Exercise brief: Write out every record exactly as it appears. Skip the pictures.

Records for processing:
+++
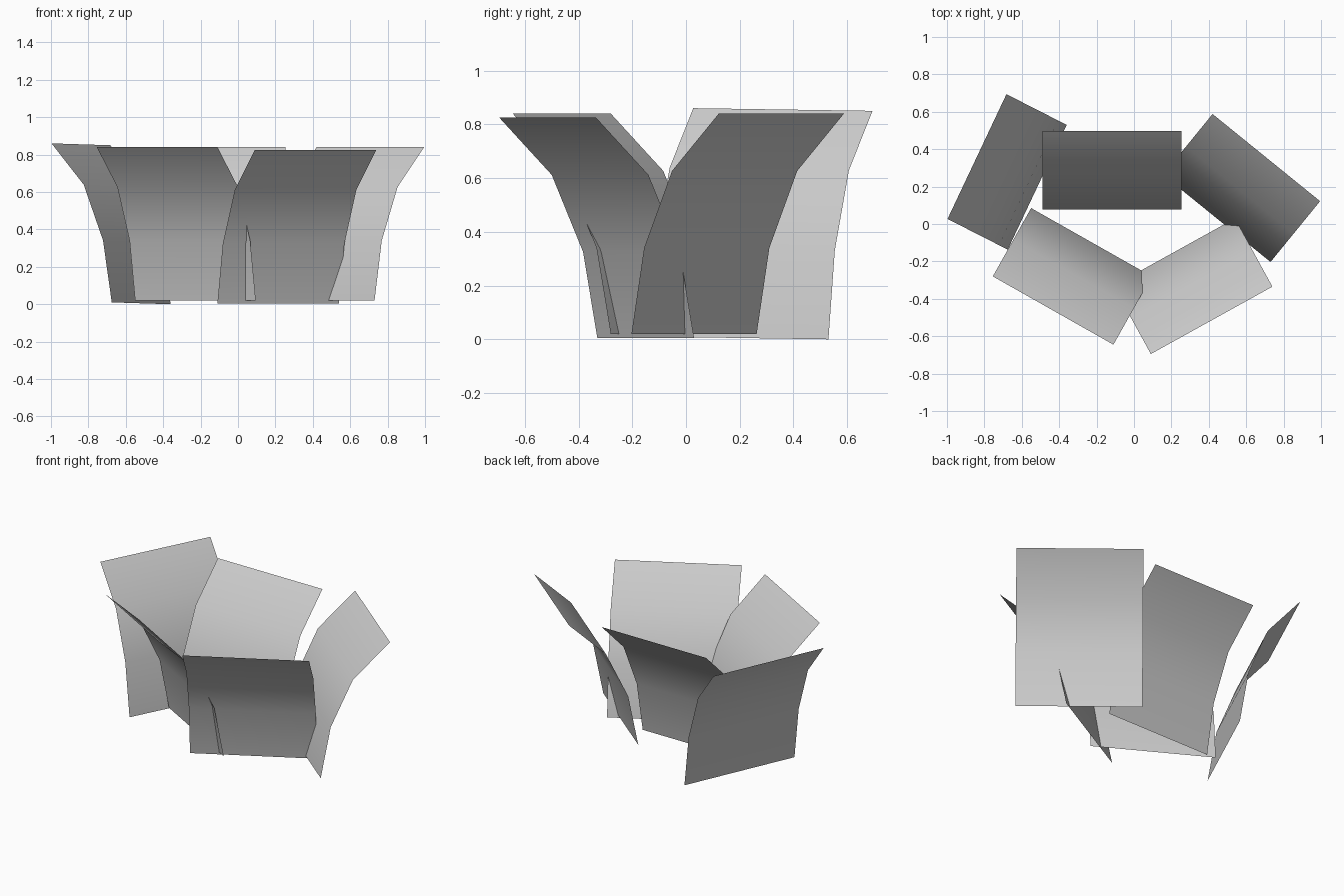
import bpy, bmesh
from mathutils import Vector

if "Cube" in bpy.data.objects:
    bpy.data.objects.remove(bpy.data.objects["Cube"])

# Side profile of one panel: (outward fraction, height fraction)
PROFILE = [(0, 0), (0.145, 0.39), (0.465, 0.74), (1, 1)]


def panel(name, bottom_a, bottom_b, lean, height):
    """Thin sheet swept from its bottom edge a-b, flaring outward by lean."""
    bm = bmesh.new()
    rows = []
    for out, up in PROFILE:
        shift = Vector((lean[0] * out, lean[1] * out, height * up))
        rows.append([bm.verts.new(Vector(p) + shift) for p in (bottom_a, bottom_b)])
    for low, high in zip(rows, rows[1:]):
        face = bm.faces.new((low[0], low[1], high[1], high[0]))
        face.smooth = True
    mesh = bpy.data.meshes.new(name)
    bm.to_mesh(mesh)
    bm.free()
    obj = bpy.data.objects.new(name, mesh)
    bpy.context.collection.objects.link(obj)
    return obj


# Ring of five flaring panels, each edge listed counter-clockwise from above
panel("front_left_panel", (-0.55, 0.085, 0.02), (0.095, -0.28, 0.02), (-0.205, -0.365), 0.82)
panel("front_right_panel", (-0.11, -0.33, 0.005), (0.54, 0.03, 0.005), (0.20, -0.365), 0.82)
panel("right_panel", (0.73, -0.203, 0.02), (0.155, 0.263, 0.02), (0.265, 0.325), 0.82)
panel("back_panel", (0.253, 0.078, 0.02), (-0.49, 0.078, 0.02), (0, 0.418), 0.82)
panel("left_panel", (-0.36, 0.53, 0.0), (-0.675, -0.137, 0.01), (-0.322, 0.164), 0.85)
+++
Exercise solution:
import bpy, bmesh
from mathutils import Vector

if "Cube" in bpy.data.objects:
    bpy.data.objects.remove(bpy.data.objects["Cube"])

# Side profile of one panel: (outward fraction, height fraction)
PROFILE = [(0, 0), (0.145, 0.39), (0.465, 0.74), (1, 1)]


def panel(name, bottom_a, bottom_b, lean, height):
    """Thin sheet swept from its bottom edge a-b, flaring outward by lean."""
    bm = bmesh.new()
    rows = []
    for out, up in PROFILE:
        shift = Vector((lean[0] * out, lean[1] * out, height * up))
        rows.append([bm.verts.new(Vector(p) + shift) for p in (bottom_a, bottom_b)])
    for low, high in zip(rows, rows[1:]):
        face = bm.faces.new((low[0], low[1], high[1], high[0]))
        face.smooth = True
    mesh = bpy.data.meshes.new(name)
    bm.to_mesh(mesh)
    bm.free()
    obj = bpy.data.objects.new(name, mesh)
    bpy.context.collection.objects.link(obj)
    return obj


# Ring of five flaring panels, each edge listed counter-clockwise from above
panel("front_left_panel", (-0.55, 0.085, 0.02), (0.095, -0.28, 0.02), (-0.205, -0.365), 0.82)
panel("front_right_panel", (-0.11, -0.33, 0.005), (0.54, 0.03, 0.005), (0.20, -0.365), 0.82)
panel("right_panel", (0.73, -0.203, 0.02), (0.155, 0.263, 0.02), (0.265, 0.325), 0.82)
panel("back_panel", (0.253, 0.078, 0.02), (-0.49, 0.078, 0.02), (0, 0.418), 0.82)
panel("left_panel", (-0.36, 0.53, 0.0), (-0.675, -0.137, 0.01), (-0.322, 0.164), 0.85)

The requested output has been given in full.